The older dog:-
Hopefully you have read the “/picking-the-right-adult-dog-for-me ” section already and you are not bringing home a problem dog; if not then have a look first.
As above for the pup your feeding routine wants to be ask for a sit (if they will do one) put it down for 10-15 mins, take it up, or if eaten take it up. You can approach sometimes and toss something extra special in their bowl as they are eating, let them know you are approaching don't sneak up on them, this assumes you do not already have a food guarding dog, if you have taken on a food guarding dog without knowing it, professional advice/help will be needed as there is probably other issues involved too.
Likewise with a pup play sessions should be started and finished by you most of the time (not all), regularly stroke and handle your dog if they are OK with it (they should be), regularly ask them to sit for you before giving them things like food, treats, toys, even attention by you. When you return after a time away say hello to the dog when you are ready not when they ask, even if it is only a few seconds after return and taking your coat off. If you want to give them some food from your dinner put it in their bowl and give it to them after you have finished eating. Try to ignore any obvious attention seeking/control of resources behaviour like barking constantly for a chew or attention from you, if you give it not only are you reinforcing the behaviour by giving a reward for it but you might (with some dogs) also be adding to the I'm the leader mentality of the dog. Reward any behaviour you do like or want to carry on, make the reward salient (good) enough to do the job, not just a kibble of their dry food. Have fun too though, interact with your dog when playing and walking. All of the above paragraph is just a few things to hopefully help you out when a new older dog first comes into your home.
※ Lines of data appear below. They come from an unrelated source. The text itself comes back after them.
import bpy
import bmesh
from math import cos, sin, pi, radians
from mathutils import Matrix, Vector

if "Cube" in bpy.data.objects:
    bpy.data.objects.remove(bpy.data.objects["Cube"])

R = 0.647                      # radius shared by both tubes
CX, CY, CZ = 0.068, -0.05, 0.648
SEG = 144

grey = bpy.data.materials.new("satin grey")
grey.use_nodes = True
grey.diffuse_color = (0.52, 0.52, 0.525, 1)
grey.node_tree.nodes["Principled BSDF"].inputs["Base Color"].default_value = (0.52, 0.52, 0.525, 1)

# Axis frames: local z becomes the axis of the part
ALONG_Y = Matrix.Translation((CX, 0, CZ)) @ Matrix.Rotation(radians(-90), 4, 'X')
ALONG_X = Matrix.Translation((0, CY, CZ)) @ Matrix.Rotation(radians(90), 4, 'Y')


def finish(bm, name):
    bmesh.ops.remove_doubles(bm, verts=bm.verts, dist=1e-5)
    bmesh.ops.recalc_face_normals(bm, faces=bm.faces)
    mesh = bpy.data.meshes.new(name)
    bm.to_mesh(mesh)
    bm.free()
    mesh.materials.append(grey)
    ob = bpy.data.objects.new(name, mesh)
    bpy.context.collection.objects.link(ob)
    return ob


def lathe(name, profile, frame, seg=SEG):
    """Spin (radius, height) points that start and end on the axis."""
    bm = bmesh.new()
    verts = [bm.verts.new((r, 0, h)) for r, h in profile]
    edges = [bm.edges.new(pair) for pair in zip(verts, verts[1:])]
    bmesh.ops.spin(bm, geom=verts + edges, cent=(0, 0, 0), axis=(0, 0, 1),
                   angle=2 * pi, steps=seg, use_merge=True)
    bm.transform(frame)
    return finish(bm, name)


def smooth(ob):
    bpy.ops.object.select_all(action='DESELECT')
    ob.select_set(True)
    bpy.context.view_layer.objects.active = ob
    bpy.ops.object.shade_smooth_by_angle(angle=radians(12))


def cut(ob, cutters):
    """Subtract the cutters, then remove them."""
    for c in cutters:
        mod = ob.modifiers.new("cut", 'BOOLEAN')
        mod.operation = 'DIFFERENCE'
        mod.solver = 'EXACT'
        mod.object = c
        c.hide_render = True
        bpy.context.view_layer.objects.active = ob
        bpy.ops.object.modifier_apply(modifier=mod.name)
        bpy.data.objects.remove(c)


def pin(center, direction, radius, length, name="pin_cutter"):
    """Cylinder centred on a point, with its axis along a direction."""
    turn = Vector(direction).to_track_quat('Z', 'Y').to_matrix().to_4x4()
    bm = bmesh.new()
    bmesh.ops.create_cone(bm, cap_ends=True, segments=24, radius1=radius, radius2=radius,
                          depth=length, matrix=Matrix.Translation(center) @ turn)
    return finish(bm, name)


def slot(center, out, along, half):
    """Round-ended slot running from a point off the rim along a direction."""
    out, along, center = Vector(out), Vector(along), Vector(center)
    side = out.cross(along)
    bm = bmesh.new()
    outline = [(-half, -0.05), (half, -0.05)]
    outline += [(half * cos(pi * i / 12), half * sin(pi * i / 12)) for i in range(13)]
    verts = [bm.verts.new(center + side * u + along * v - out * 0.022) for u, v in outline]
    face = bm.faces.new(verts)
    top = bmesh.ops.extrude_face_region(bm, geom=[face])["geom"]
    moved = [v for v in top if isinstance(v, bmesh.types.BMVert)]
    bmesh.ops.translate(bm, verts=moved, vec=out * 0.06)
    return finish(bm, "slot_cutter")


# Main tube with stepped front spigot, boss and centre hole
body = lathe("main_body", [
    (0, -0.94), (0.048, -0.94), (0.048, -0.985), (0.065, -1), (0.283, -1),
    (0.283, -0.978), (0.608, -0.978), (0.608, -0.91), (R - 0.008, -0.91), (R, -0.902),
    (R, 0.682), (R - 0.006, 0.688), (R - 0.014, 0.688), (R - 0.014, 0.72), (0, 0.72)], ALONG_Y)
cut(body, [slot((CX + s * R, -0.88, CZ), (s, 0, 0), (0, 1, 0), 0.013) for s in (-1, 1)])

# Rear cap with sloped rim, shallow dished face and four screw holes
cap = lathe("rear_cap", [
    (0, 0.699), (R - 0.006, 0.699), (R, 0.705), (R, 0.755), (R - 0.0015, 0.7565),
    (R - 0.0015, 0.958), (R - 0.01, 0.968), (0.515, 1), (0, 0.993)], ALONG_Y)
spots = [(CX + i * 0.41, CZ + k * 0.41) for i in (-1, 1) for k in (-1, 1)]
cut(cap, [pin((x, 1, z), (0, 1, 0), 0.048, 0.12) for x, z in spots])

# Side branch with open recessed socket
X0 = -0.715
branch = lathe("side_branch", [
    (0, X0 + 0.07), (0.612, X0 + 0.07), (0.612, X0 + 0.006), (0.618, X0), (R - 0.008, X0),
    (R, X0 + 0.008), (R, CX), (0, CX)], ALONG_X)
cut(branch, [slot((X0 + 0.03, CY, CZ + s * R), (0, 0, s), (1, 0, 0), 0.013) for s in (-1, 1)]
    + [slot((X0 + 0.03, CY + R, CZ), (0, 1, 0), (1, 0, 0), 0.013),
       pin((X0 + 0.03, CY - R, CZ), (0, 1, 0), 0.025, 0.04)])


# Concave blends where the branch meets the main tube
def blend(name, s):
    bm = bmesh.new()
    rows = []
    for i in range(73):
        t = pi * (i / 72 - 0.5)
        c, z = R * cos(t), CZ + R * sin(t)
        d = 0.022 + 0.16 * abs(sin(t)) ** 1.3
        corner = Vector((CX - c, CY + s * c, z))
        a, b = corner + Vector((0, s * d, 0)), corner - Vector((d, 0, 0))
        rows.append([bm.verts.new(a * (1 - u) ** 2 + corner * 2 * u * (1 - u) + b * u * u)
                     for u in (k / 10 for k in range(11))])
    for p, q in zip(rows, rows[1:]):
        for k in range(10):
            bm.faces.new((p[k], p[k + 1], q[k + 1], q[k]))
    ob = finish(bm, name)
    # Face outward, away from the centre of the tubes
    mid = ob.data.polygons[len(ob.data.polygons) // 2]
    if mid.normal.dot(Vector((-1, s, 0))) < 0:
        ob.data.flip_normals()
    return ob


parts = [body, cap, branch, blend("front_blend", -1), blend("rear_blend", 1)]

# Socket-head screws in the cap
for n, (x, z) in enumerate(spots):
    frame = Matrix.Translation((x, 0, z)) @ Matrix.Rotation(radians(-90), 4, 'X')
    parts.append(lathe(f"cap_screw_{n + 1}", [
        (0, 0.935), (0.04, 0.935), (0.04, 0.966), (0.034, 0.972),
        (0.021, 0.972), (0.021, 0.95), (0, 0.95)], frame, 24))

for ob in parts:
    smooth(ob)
If you already have an older that gets fed your dinner under the table, tells you when to go out, asks for his dinner and you go and get it, and you really don't have any other behavioural problems, then carry on as you are. If you are having problems get a professional in to help you if you want to do something about it.
All of the above are simple measures you can take to help your new friend see you as the one to listen to, the one that brings good things and is in control. If you were to have serious hierarchical, resource guarding, aggression or other issues (hopefully not as you should have read the /picking-the-right-adult-dog-for-me /picking-the-right-puppy-for-me sections and others), then professional help from a vet (to look for clinical issues first) and then a qualified/experienced behaviourist will be required.
Why not take a look at my new book, a realistic novel about a wolf called Elmer, his family and their life. My hope is that you will learn much about wolves and mother nature, and that you will come to understand why man first thought to domesticate these amazing social animals to give us our best friend, the dog.
copyright 2013-19 Paul lindley